_Problem description_
From the records below, output exactly the lines running from the line containing "# Where every socket and hole sits" through the line containing "-0.05, 0.05, f)", and no others.

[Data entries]

Start of Block

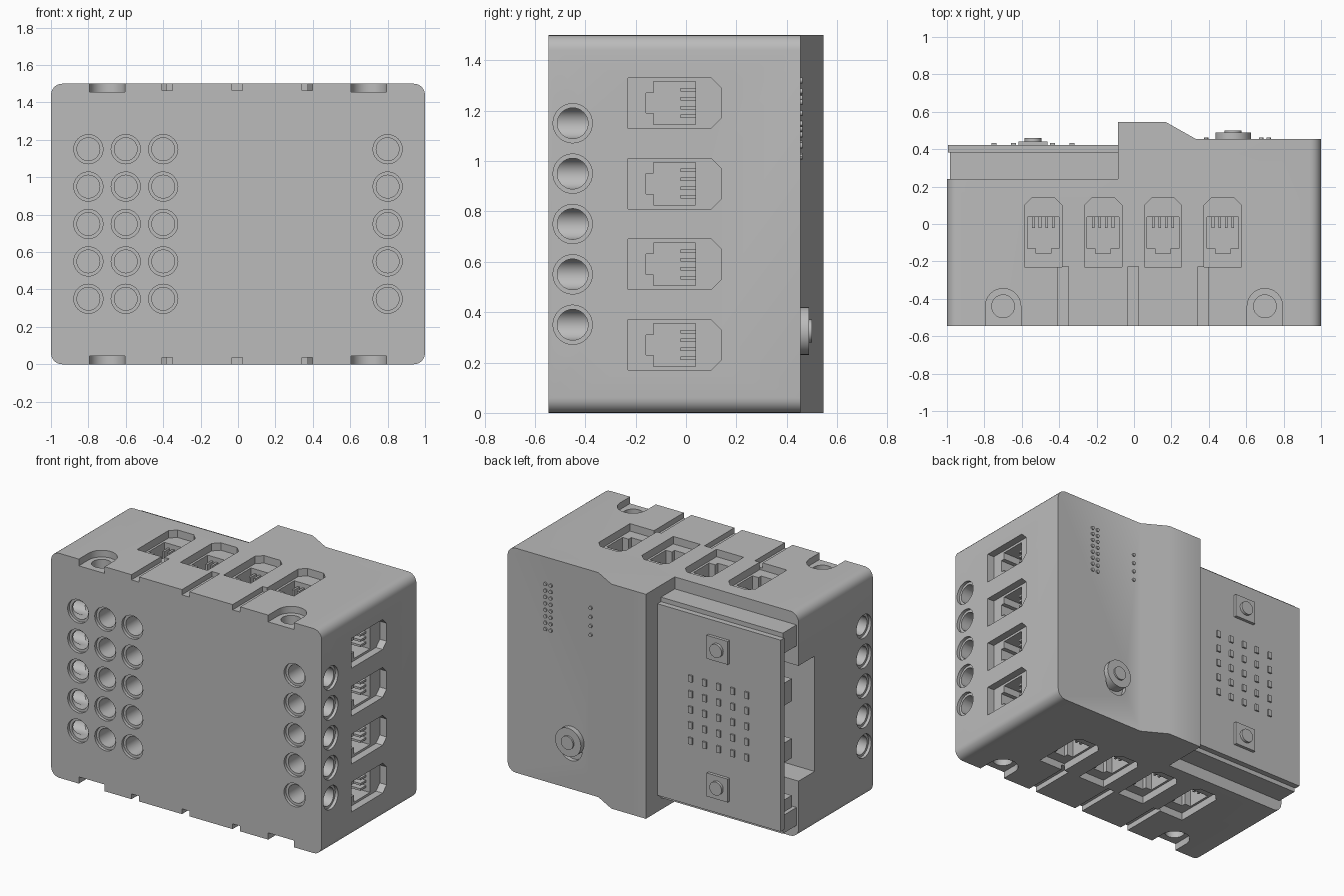
import bpy, bmesh, math
from mathutils import Matrix, Vector

if "Cube" in bpy.data.objects:
    bpy.data.objects.remove(bpy.data.objects["Cube"])

grey = bpy.data.materials.new("plain grey")
grey.use_nodes = True
colour = (0.5, 0.5, 0.5, 1)
grey.diffuse_color = colour
grey.node_tree.nodes["Principled BSDF"].inputs["Base Color"].default_value = colour

H = 1.5
ROWS = [0.35 + 0.2 * i for i in range(5)]


def box(bm, x0, x1, y0, y1, z0, z1, frame=Matrix()):
    size = Matrix.Diagonal((x1 - x0, y1 - y0, z1 - z0, 1))
    mid = Matrix.Translation(((x0 + x1) / 2, (y0 + y1) / 2, (z0 + z1) / 2))
    bmesh.ops.create_cube(bm, size=1, matrix=frame @ mid @ size)


def tube(bm, r, z0, z1, frame, sides=32):
    bmesh.ops.create_cone(bm, cap_ends=True, segments=sides, radius1=r, radius2=r, depth=z1 - z0,
                          matrix=frame @ Matrix.Translation((0, 0, (z0 + z1) / 2)))


def prism(bm, outline, z0, z1, frame=Matrix()):
    face = bm.faces.new([bm.verts.new(frame @ Vector((x, y, z0))) for x, y in outline])
    new = bmesh.ops.extrude_face_region(bm, geom=[face])["geom"]
    up = frame.to_3x3() @ Vector((0, 0, z1 - z0))
    bmesh.ops.translate(bm, vec=up, verts=[v for v in new if isinstance(v, bmesh.types.BMVert)])


def finish(bm, name):
    bmesh.ops.recalc_face_normals(bm, faces=bm.faces)
    mesh = bpy.data.meshes.new(name)
    bm.to_mesh(mesh)
    bm.free()
    mesh.materials.append(grey)
    obj = bpy.data.objects.new(name, mesh)
    bpy.context.collection.objects.link(obj)
    return obj


def activate(obj):
    bpy.ops.object.select_all(action='DESELECT')
    obj.select_set(True)
    bpy.context.view_layer.objects.active = obj


def smooth(obj):
    activate(obj)
    bpy.ops.object.shade_smooth_by_angle(angle=math.radians(30))


def carve(obj, bm):
    cutter = finish(bm, "cutter")
    cutter.hide_render = True
    mod = obj.modifiers.new("cut", 'BOOLEAN')
    mod.operation, mod.solver, mod.object = 'DIFFERENCE', 'EXACT', cutter
    activate(obj)
    bpy.ops.object.modifier_apply(modifier=mod.name)
    bpy.data.objects.remove(cutter)


def facing(origin, right, up, out):
    # Frame whose local z points out of a wall
    m = Matrix((right, up, out)).transposed().to_4x4()
    m.translation = origin
    return m


X, Y, Z = Vector((1, 0, 0)), Vector((0, 1, 0)), Vector((0, 0, 1))

# Where every socket and hole sits
ports = [facing((1, 0, 0.27 + 0.32 * i), Z, Y, X) for i in range(4)]
front_holes = [facing((x, -0.545, z), X, Z, -Y) for x in (-0.8, -0.6, -0.4, 0.8) for z in ROWS]
side_holes = [facing((s, -0.45, z), Y, Z, X * s) for s in (-1, 1) for z in ROWS]
screw_holes = []
for z, out in ((H, Z), (0, -Z)):
    ports += [facing((-0.485 + 0.32 * i, 0, z), X, Y, out) for i in range(4)]
    screw_holes += [facing((x, -0.44, z), X, Y, out) for x in (-0.7, 0.7)]

# Housing: plan outline pulled up, long corners rounded
bm = bmesh.new()
prism(bm, [(-1, -0.545), (1, -0.545), (1, 0.455), (0.33, 0.455), (0.17, 0.545),
           (-0.085, 0.545), (-0.085, 0.24), (-1, 0.24)], 0, H)
corners = [e for e in bm.edges if abs((e.verts[0].co - e.verts[1].co).y) > 0.5
           and all(abs(v.co.x) > 0.99 for v in e.verts)]
bmesh.ops.bevel(bm, geom=corners, offset=0.06, segments=6, profile=0.5, affect='EDGES')
housing = finish(bm, "housing")

# Shallow recesses: counterbores, port mouths, button slot
bm = bmesh.new()
for f in front_holes + side_holes:
    tube(bm, 0.078, -0.02, 0.05, f)
for f in ports:
    prism(bm, [(-0.1, -0.23), (0.1, -0.23), (0.1, 0.1), (0.06, 0.14), (-0.06, 0.14), (-0.1, 0.1)],
          -0.05, 0.05, f)
arc = [(0.095 * math.cos(a), 0.095 * math.sin(a)) for a in [math.pi * i / 16 for i in range(17)]]
for f in screw_holes:
    prism(bm, arc + [(-0.095, -0.2), (0.095, -0.2)], -0.045, 0.05, f)
slot = facing((0.53, 0.455, 0.31), -X, -Z, Y)
prism(bm, [(0.85 * x, 0.85 * y + 0.04) for x, y in arc] + [(-0.08, -0.05), (0.08, -0.05)],
      -0.03, 0.02, slot)
carve(housing, bm)

# Deep front holes and port sockets with latch notch
bm = bmesh.new()
for f in front_holes + screw_holes:
    tube(bm, 0.061, -0.2, 0.01, f)
for f in ports:
    prism(bm, [(-0.085, -0.13), (-0.04, -0.13), (-0.04, -0.158), (0.04, -0.158), (0.04, -0.13),
               (0.085, -0.13), (0.085, 0.037), (-0.085, 0.037)], -0.25, -0.03, f)
carve(housing, bm)

# Side holes crossing the front holes, plus cable grooves and the side opening
bm = bmesh.new()
for f in side_holes:
    tube(bm, 0.061, -0.2, 0.01, f)
for x in (-0.378, -0.005, 0.37):
    for z in (0, H):
        box(bm, x - 0.028, x + 0.028, -0.6, -0.228, z - 0.035, z + 0.035)
box(bm, -1.1, -0.75, 0.07, 0.3, 0.38, 1.15)
carve(housing, bm)
smooth(housing)

# Spring contacts inside each socket
bm = bmesh.new()
for f in ports:
    for i in range(4):
        x = -0.0525 + 0.035 * i
        box(bm, x - 0.007, x + 0.007, -0.022, 0.038, -0.25, -0.08, f)
finish(bm, "socket_contacts")

# Connector carrying the circuit board, with teeth on its open end
bm = bmesh.new()
box(bm, -0.85, -0.085, 0.235, 0.385, 0.08, 1.42)
for z0, z1 in ((1.28, 1.42), (0.08, 0.2)):
    box(bm, -0.985, -0.85, 0.235, 0.385, z0, z1)
for z0, z1 in ((0.93, 1.08), (0.55, 0.68), (0.22, 0.3)):
    box(bm, -0.985, -0.85, 0.29, 0.385, z0, z1)
finish(bm, "board_connector")

bm = bmesh.new()
box(bm, -0.995, -0.085, 0.383, 0.422, 0.11, 1.39)
finish(bm, "circuit_board")

# Five by five lamp grid
bm = bmesh.new()
for i in range(-2, 3):
    for j in range(-2, 3):
        x, z = -0.54 + 0.104 * i, 0.75 + 0.104 * j
        box(bm, x - 0.014, x + 0.014, 0.42, 0.433, z - 0.022, z + 0.022)
finish(bm, "lamp_grid")

# Two push buttons on the board
for name, z in (("upper_button", 1.21), ("lower_button", 0.29)):
    bm = bmesh.new()
    box(bm, -0.618, -0.462, 0.42, 0.442, z - 0.078, z + 0.078)
    tube(bm, 0.045, 0.02, 0.06, facing((-0.54, 0.4, z), -X, Z, Y))
    smooth(finish(bm, name))

# Round power button
bm = bmesh.new()
power = facing((0.53, 0.455, 0.325), -X, Z, Y)
tube(bm, 0.095, -0.04, 0.034, power)
tube(bm, 0.045, 0.03, 0.045, power)
smooth(finish(bm, "power_button"))

# Raised dots on the back
bm = bmesh.new()
dots = [(x, 1.32 - 0.043 * i) for x in (0.68, 0.72) for i in range(8)]
dots += [(0.385, 1.25 - 0.06 * i) for i in range(4)]
for x, z in dots:
    tube(bm, 0.012, -0.01, 0.008, facing((x, 0.455, z), -X, Z, Y), 12)
smooth(finish(bm, "raised_dots"))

End of Block

_Completed task_
# Where every socket and hole sits
ports = [facing((1, 0, 0.27 + 0.32 * i), Z, Y, X) for i in range(4)]
front_holes = [facing((x, -0.545, z), X, Z, -Y) for x in (-0.8, -0.6, -0.4, 0.8) for z in ROWS]
side_holes = [facing((s, -0.45, z), Y, Z, X * s) for s in (-1, 1) for z in ROWS]
screw_holes = []
for z, out in ((H, Z), (0, -Z)):
    ports += [facing((-0.485 + 0.32 * i, 0, z), X, Y, out) for i in range(4)]
    screw_holes += [facing((x, -0.44, z), X, Y, out) for x in (-0.7, 0.7)]

# Housing: plan outline pulled up, long corners rounded
bm = bmesh.new()
prism(bm, [(-1, -0.545), (1, -0.545), (1, 0.455), (0.33, 0.455), (0.17, 0.545),
           (-0.085, 0.545), (-0.085, 0.24), (-1, 0.24)], 0, H)
corners = [e for e in bm.edges if abs((e.verts[0].co - e.verts[1].co).y) > 0.5
           and all(abs(v.co.x) > 0.99 for v in e.verts)]
bmesh.ops.bevel(bm, geom=corners, offset=0.06, segments=6, profile=0.5, affect='EDGES')
housing = finish(bm, "housing")

# Shallow recesses: counterbores, port mouths, button slot
bm = bmesh.new()
for f in front_holes + side_holes:
    tube(bm, 0.078, -0.02, 0.05, f)
for f in ports:
    prism(bm, [(-0.1, -0.23), (0.1, -0.23), (0.1, 0.1), (0.06, 0.14), (-0.06, 0.14), (-0.1, 0.1)],
          -0.05, 0.05, f)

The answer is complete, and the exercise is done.